I pretty much praise anyone who finds a reason or the time to explore my site, and when people search the web and end up on Nomadderwhere, I'm just as thrilled. Some of my most popular posts are some I wouldn't have pegged to be for the masses, for example: My JanSport Backpack Review
And since the death of Evan Witty in April of 2009, I've received google searches daily from people who still wonder about his abrupt and unexpected death in Cambodia. It's somewhat comforting to know he's still very much in people's minds. I hope my post on Evan Witty offers some comforting words, as it's by far my most popular post to date.
However, I also get many searches that creep me out:
"child sex" "naked boy"
and the most troubling...
"cambodia sex tourist friendly hotels"
From these searches, people navigate to such stories as my night out at a hostess bar in Phnom Penh. That evening out, I experienced street flooding, chatted with some ladies at a hostess bar about their children, and fell asleep in the bathroom (don't judge). Hopefully those interested in the child sex industry are coming here to look for actions against the epidemic, not directions explaining how to find such activity.
I write about this today because...
1. it's Friday the 13th and creeps are ...well, creepy; and
2. I left the orphanage a year ago today.
It was one of my goals by year's end to find a way to return, through a collaboration with Fighting for Futures and an alliance with Airtreks. Though this didn't pan out due to my own budget restrictions, I don't plan to cut off my concern just because I can't physically return. What can I do if I can't actually be there? Enter the knife-like tongue.
The visceral effect this disgusting occurrence has on those who witness it is a repulsion that screams to be known and acted upon. I know it's hard to decide which worthy causes in this world deserve our attention the most, as it's something like choosing a favorite child, but for me it's hard to imagine a worse start or end in life than to rely on a pedophile's twisted business for basic sustenance.
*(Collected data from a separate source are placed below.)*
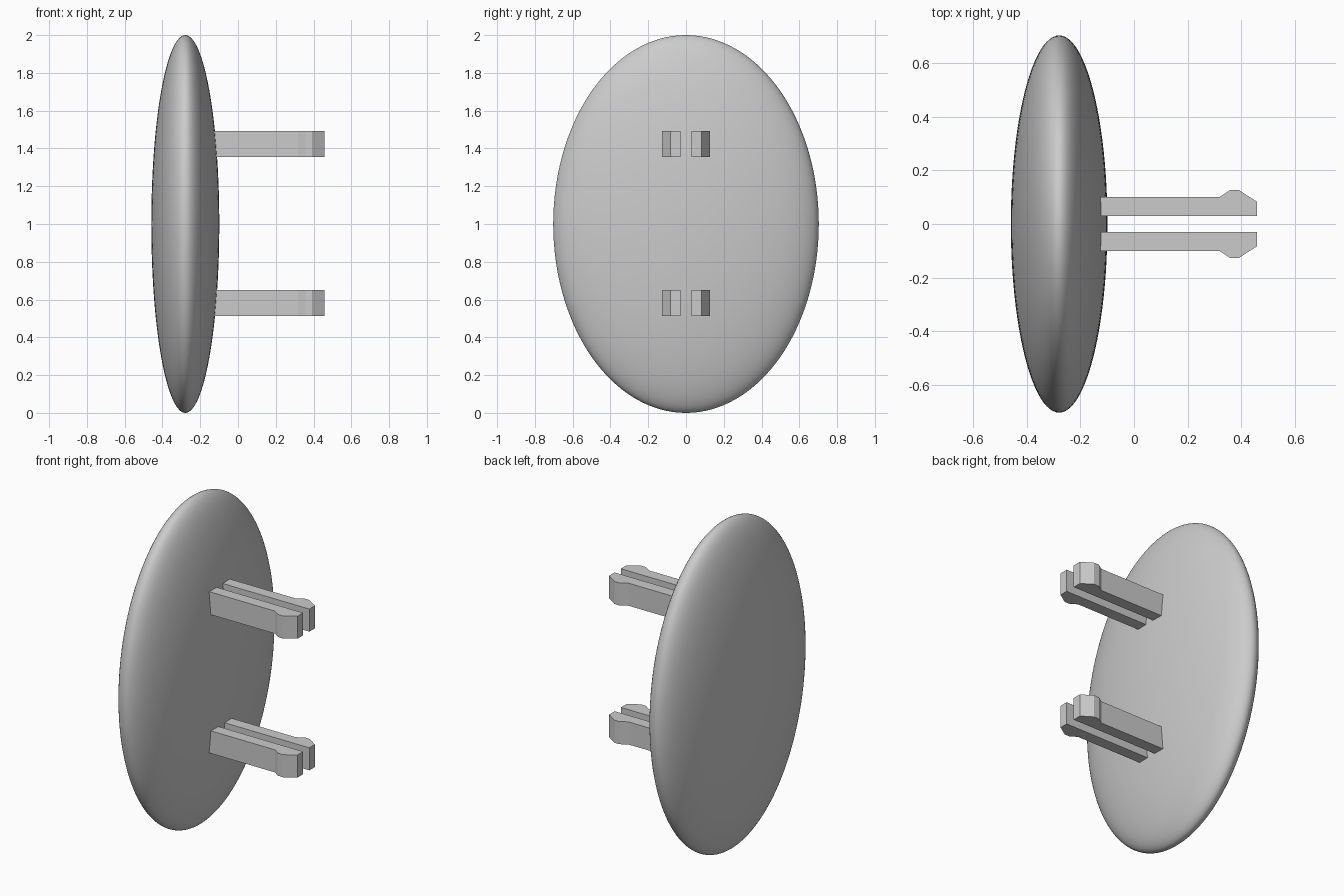
import bpy
import bmesh

cube = bpy.data.objects.get("Cube")
if cube:
    bpy.data.objects.remove(cube, do_unlink=True)

# Single grey material
grey = bpy.data.materials.new("light_grey")
grey.use_nodes = True
colour = (0.6, 0.6, 0.6, 1)
grey.diffuse_color = colour
grey.node_tree.nodes["Principled BSDF"].inputs["Base Color"].default_value = colour


def make_object(name, bm):
    bmesh.ops.recalc_face_normals(bm, faces=bm.faces)
    mesh = bpy.data.meshes.new(name)
    bm.to_mesh(mesh)
    bm.free()
    mesh.materials.append(grey)
    obj = bpy.data.objects.new(name, mesh)
    bpy.context.collection.objects.link(obj)
    return obj


# Smooth flattened oval head
bm = bmesh.new()
bmesh.ops.create_uvsphere(bm, u_segments=96, v_segments=64, radius=1)
bmesh.ops.scale(bm, vec=(0.18, 0.703, 1), verts=bm.verts)
bmesh.ops.translate(bm, vec=(-0.279, 0, 1), verts=bm.verts)
for face in bm.faces:
    face.smooth = True
make_object("oval_head", bm)

# Outline of one snap prong, seen from above
PRONG = [(-0.16, 0.03), (0.458, 0.03), (0.458, 0.083), (0.392, 0.126),
         (0.358, 0.126), (0.318, 0.1), (-0.16, 0.1)]
PRONG_HEIGHT = 0.137


def make_prong(name, side, bottom):
    bm = bmesh.new()
    face = bm.faces.new([bm.verts.new((x, side * y, bottom)) for x, y in PRONG])
    top = bmesh.ops.extrude_face_region(bm, geom=[face])["geom"]
    verts = [v for v in top if isinstance(v, bmesh.types.BMVert)]
    bmesh.ops.translate(bm, vec=(0, 0, PRONG_HEIGHT), verts=verts)
    make_object(name, bm)


# Two mirrored pairs of prongs
for level, bottom in (("lower", 0.514), ("upper", 1.356)):
    for label, side in (("front", -1), ("back", 1)):
        make_prong(f"{level}_{label}_prong", side, bottom)
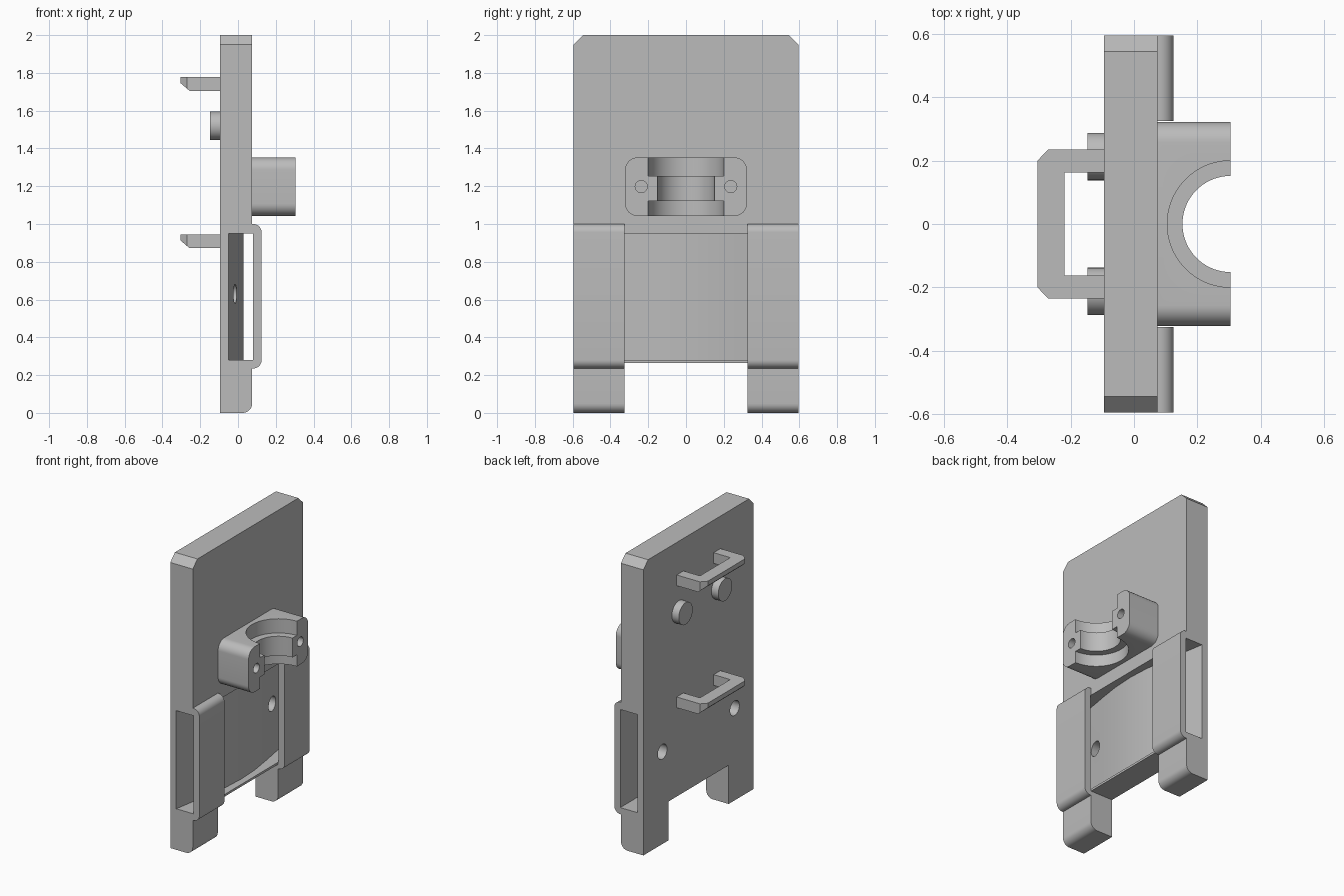
import bpy, bmesh, math
from mathutils import Vector

cube = bpy.data.objects.get("Cube")
if cube:
    bpy.data.objects.remove(cube, do_unlink=True)

# One plain grey material
grey = bpy.data.materials.new("light grey plastic")
grey.use_nodes = True
COLOUR = (0.5, 0.5, 0.5, 1)
grey.diffuse_color = COLOUR
grey.node_tree.nodes["Principled BSDF"].inputs["Base Color"].default_value = COLOUR


def prism(name, points, axis, low, high, bevel_test=None, radius=0):
    """Extrude a 2D outline along an axis; the outline uses the other two axes in order."""
    bm = bmesh.new()

    def place(p, t):
        c = list(p)
        c.insert("xyz".index(axis), t)
        return Vector(c)

    face = bm.faces.new([bm.verts.new(place(p, low)) for p in points])
    out = bmesh.ops.extrude_face_region(bm, geom=[face])["geom"]
    shift = place((0, 0), high - low)
    bmesh.ops.translate(bm, vec=shift, verts=[v for v in out if isinstance(v, bmesh.types.BMVert)])
    bmesh.ops.recalc_face_normals(bm, faces=bm.faces)
    if bevel_test:
        edges = [e for e in bm.edges if all(bevel_test(v.co) for v in e.verts)]
        bmesh.ops.bevel(bm, geom=edges, offset=radius, segments=8, profile=0.5, affect='EDGES')
    mesh = bpy.data.meshes.new(name)
    bm.to_mesh(mesh)
    bm.free()
    mesh.materials.append(grey)
    obj = bpy.data.objects.new(name, mesh)
    bpy.context.collection.objects.link(obj)
    return obj


def rounded(a0, a1, b0, b1, r, corners="all", n=10):
    """Rectangle outline with rounded corners, either all or only those at a1."""
    pts = []
    for i, (a, b) in enumerate([(a1, b1), (a0, b1), (a0, b0), (a1, b0)]):
        if corners == "all" or a == a1:
            ca = a - r if a == a1 else a + r
            cb = b - r if b == b1 else b + r
            for k in range(n + 1):
                t = math.pi / 2 * (i + k / n)
                pts.append((ca + r * math.cos(t), cb + r * math.sin(t)))
        else:
            pts.append((a, b))
    return pts


def circle(a, b, r, n=48):
    return [(a + r * math.cos(math.tau * k / n), b + r * math.sin(math.tau * k / n))
            for k in range(n)]


def combine(target, tool, operation):
    """Apply a boolean and remove the tool."""
    tool.hide_render = True
    mod = target.modifiers.new("boolean", 'BOOLEAN')
    mod.operation, mod.object, mod.solver = operation, tool, 'EXACT'
    bpy.context.view_layer.objects.active = target
    bpy.ops.object.modifier_apply(modifier=mod.name)
    bpy.data.objects.remove(tool, do_unlink=True)


BACK, FRONT = -0.095, 0.075
HALF, INNER = 0.595, 0.325

# Main plate with clipped top corners and two feet rounded on one edge
half_outline = [(INNER, 0.265), (INNER, 0), (HALF, 0), (HALF, 1.95), (HALF - 0.05, 2)]
outline = half_outline + [(-y, z) for y, z in reversed(half_outline)]
plate = prism("main_plate", outline, "x", BACK, FRONT,
              lambda c: c.z < 0.001 and c.x > FRONT - 0.001, 0.05)

# Strap loops on both sides
for low, high in ((-HALF, -INNER), (INNER, HALF)):
    strap = prism("strap_loop", rounded(0, 0.125, 0.235, 1.0, 0.045, "outer"), "y", low, high)
    combine(plate, strap, 'UNION')

# Through slot with an arched floor
floor = [(-0.05, -0.7), (-0.05, -HALF), (0.0, -0.3), (0.022, -0.15), (0.03, 0)]
floor += [(x, -y) for x, y in reversed(floor[:-1])]
slot = prism("slot_cutter", floor + [(0.08, 0.7), (0.08, -0.7)], "z", 0.28, 0.95)
combine(plate, slot, 'DIFFERENCE')

# Round holes from the back into the slot
for side in (-1, 1):
    hole = prism("hole_cutter", circle(side * 0.39, 0.63, 0.05), "x", -0.2, 0.06)
    combine(plate, hole, 'DIFFERENCE')

# Half-round clamp block with stepped bore and screw holes
clamp = prism("clamp_block", rounded(-0.322, 0.322, 1.043, 1.352, 0.065), "x", FRONT, 0.305)
for r, low, high in ((0.152, 1.0, 1.4), (0.2, 1.0, 1.123), (0.2, 1.255, 1.4)):
    bore = prism("bore_cutter", circle(0.305, 0, r, 72), "z", low, high)
    combine(clamp, bore, 'DIFFERENCE')
for side in (-1, 1):
    screw = prism("screw_cutter", circle(side * 0.237, 1.198, 0.032, 32), "x", 0.12, 0.4)
    combine(clamp, screw, 'DIFFERENCE')

parts = [plate, clamp]

# Round pegs on the back
for side, label in ((1, "left"), (-1, "right")):
    parts.append(prism("peg_" + label, circle(side * 0.213, 1.52, 0.075), "x", -0.147, BACK))

# Bracket hooks on the back, chamfered below the outer bar
hook_half = [(BACK, 0.236), (-0.27, 0.236), (-0.305, 0.2)]
inner_half = [(-0.22, 0.163), (BACK, 0.163)]
hook_outline = hook_half + [(x, -y) for x, y in reversed(hook_half)]
hook_outline += [(x, -y) for x, y in reversed(inner_half)] + inner_half
for label, z in (("lower", 0.872), ("upper", 1.705)):
    hook = prism("hook_" + label, hook_outline, "z", z, z + 0.073)
    wedge = prism("wedge_cutter", [(-0.245, z - 0.01), (-0.315, z + 0.05), (-0.4, z - 0.01)],
                  "y", -0.5, 0.5)
    combine(hook, wedge, 'DIFFERENCE')
    parts.append(hook)

# Smooth the curved faces and keep the edges sharp
bpy.ops.object.select_all(action='DESELECT')
for part in parts:
    part.select_set(True)
bpy.context.view_layer.objects.active = plate
bpy.ops.object.shade_smooth_by_angle(angle=math.radians(25))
The media have been posting stories and videos on Youtube for decades displaying the realities of the sex tourism industry around the world, and not surprisingly the creeps keep on a-violating. Does it make a difference to simply make the public aware of this issue we seemingly cannot change? I guess we all say, "It's worth trying," but the utterance of this phrase [to me] almost seems to declare instant defeat and the acceptance of heartsickness for one and all.
Here's one of the many videos I found, this one from the New York Times from 2007.
We make that worthy try, and there seems to be a airtight seal on the workings of impoverished communities where women and children fall into the industry of the body.
Then come organizations that seem to finally have a solution for catching the scum. Here's APLE and their sting operation on Harvey Johnson, suspected offender of all codes moral, judicial and human. I have yet to find the outcome of this case, but let's hope being a spectacle on ABC and across the internet will incapacitate him wherever he is.
There are a lot of people doing this work locally and operations concocted stateside, but I don't think it's promoting the right mindset to think these are the only people who should be making strides.
Enter initiatives like Fighting for Futures, which blossomed from a traveler's experience in Cambodia and aims to eradicate the child sex industry (and other awful realities of the third world) by enhancing their educations with liberating, creative approaches. Cathleen, the founder of FFF, felt that visceral repulsion and now spends every waking hour putting her own money into fundraising efforts across New York City in order to promote her upcoming trip to Southeast Asia to implement these creative programs.
She traveled. She was moved. She's going after the creeps.
I Challenge You
Today, on this Friday the 13th, I urge you to combat the creeps. Take a look at Fighting for Futures, Operation Twisted Traveler, and many other programs and organizations for the empowerment of kids stuck in this creep industry. It's modern-day slavery, human trafficking, and it's despicable.